Centerstage Theatre presents noir detective story ‘Yellow Fever’

By Laura Barfield, For the Mirror

Looking for something to do on a rainy afternoon or evening? The gloom has already set the stage for Centerstage’s noir-genre, “Yellow Fever” by Rick Shiomi.

It’s spring, 1973. Vancouver, B.C. Japantown. When the Cherry Blossom Queen goes missing, Sam Shikaze, detective, is on the case. With the unwanted help of spunky news reporter Nancy Wing, Sam begins to unravel a plot … a plot more devious than he could have imagined.

“Yellow Fever” has all the classic hallmarks of a good noir detective story: intrigue, drama and wit. But it also provides a glimpse into a myriad of struggles faced by the Japanese community after being released from internment camps after World War II. Many of these struggles continued for decades. These issues are artfully explored through Sam’s relationships with other characters both inside and outside of his neighborhood. Even though “Yellow Fever” takes place in 1973, the themes presented, unfortunately, are still timely today.

The sepia-toned set and 1970s costume immediately transports the audience into a rare noir world. Tim Takechi has impeccable timing as the dry, hardboiled detective, Sam Shikaze. Anamaria Guerzon is convincing as the persistent and pesky news reporter, Nancy Wing. Van Lang Pham, who plays Chuck Chan, has great comedic timing as does Travis Martinez, who plays Goldberg. Minki Bai as Capt. Kadota, Graham Arthur Blair as Sgt. Mackenzie, and Daniel J. Lacker as Superintendent Jameson, all deliver powerful as well as comical performances. Aya Hashiguchi Clark is so believable as the sweet restaurant owner, Rosie — it’s hard to imagine her as anyone else.

To complete the noir experience, order a cocktail in the lobby. The concoctions are made with spirits from family-owned Blackfish Spirits Distillery located in Auburn. The Detective Gin and Tonic is made with Blackfish Distillery Black Lemon Gin and The Noir is made with Blackfish Chocolate Liqueur, Blackfish Vodka, and an optional splash of cream. While sipping your drinks, be sure to read the posters in the lobby about the Japanese encampments in North America as well as Rick Shiomi, author of “Yellow Fever.” Beer and wine are also available along with soft drinks and snacks.

“Yellow Fever” runs on Fridays, Saturdays and Sundays through June 12. If you aren’t able to see the show live, you can view a virtual showing. Tickets for both in-person and virtual shows are available at

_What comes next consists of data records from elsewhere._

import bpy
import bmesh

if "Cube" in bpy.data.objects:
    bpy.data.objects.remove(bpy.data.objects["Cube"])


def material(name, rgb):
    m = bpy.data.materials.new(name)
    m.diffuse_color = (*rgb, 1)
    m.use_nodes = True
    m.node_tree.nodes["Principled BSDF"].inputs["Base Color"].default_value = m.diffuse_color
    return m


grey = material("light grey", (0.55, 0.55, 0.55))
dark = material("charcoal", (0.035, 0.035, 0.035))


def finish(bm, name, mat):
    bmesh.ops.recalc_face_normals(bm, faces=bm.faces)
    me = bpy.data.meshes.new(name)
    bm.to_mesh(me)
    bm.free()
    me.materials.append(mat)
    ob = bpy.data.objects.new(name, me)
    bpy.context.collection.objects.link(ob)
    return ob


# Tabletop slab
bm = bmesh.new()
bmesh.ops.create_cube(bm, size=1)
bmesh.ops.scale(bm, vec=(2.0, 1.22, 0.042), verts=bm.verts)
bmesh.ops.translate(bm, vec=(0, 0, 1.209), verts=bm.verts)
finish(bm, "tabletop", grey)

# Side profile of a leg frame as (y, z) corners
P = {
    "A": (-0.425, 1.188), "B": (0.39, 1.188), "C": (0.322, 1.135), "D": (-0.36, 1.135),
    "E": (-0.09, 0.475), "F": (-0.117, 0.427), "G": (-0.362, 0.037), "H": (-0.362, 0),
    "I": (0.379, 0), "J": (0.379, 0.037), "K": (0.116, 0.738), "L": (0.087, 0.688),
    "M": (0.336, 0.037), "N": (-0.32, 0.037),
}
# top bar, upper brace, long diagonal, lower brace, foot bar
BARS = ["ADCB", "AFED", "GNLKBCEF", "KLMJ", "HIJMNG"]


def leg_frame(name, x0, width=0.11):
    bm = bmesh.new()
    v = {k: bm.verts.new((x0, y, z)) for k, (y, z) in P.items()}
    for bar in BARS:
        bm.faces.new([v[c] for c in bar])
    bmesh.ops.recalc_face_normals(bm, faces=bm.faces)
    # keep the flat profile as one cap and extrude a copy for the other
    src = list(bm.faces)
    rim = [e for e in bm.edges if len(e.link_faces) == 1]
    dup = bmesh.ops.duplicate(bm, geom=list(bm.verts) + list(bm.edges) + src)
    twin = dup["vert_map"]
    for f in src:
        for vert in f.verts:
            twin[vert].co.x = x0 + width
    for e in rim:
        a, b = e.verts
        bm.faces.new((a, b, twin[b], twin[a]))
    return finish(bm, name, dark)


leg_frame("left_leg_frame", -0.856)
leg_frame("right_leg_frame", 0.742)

Laura Barfield has worked in early childhood education and has been published in multiple issues of Kids Imagination Train. She also has a theater background in both acting and directing. She lives in the Seattle area with her husband, two sons, and one labradoodle.

Courtesy photo 
Tim Takechi and Vang Lang Pham in “Yellow Fever.”

Courtesy photo Tim Takechi and Vang Lang Pham in “Yellow Fever.”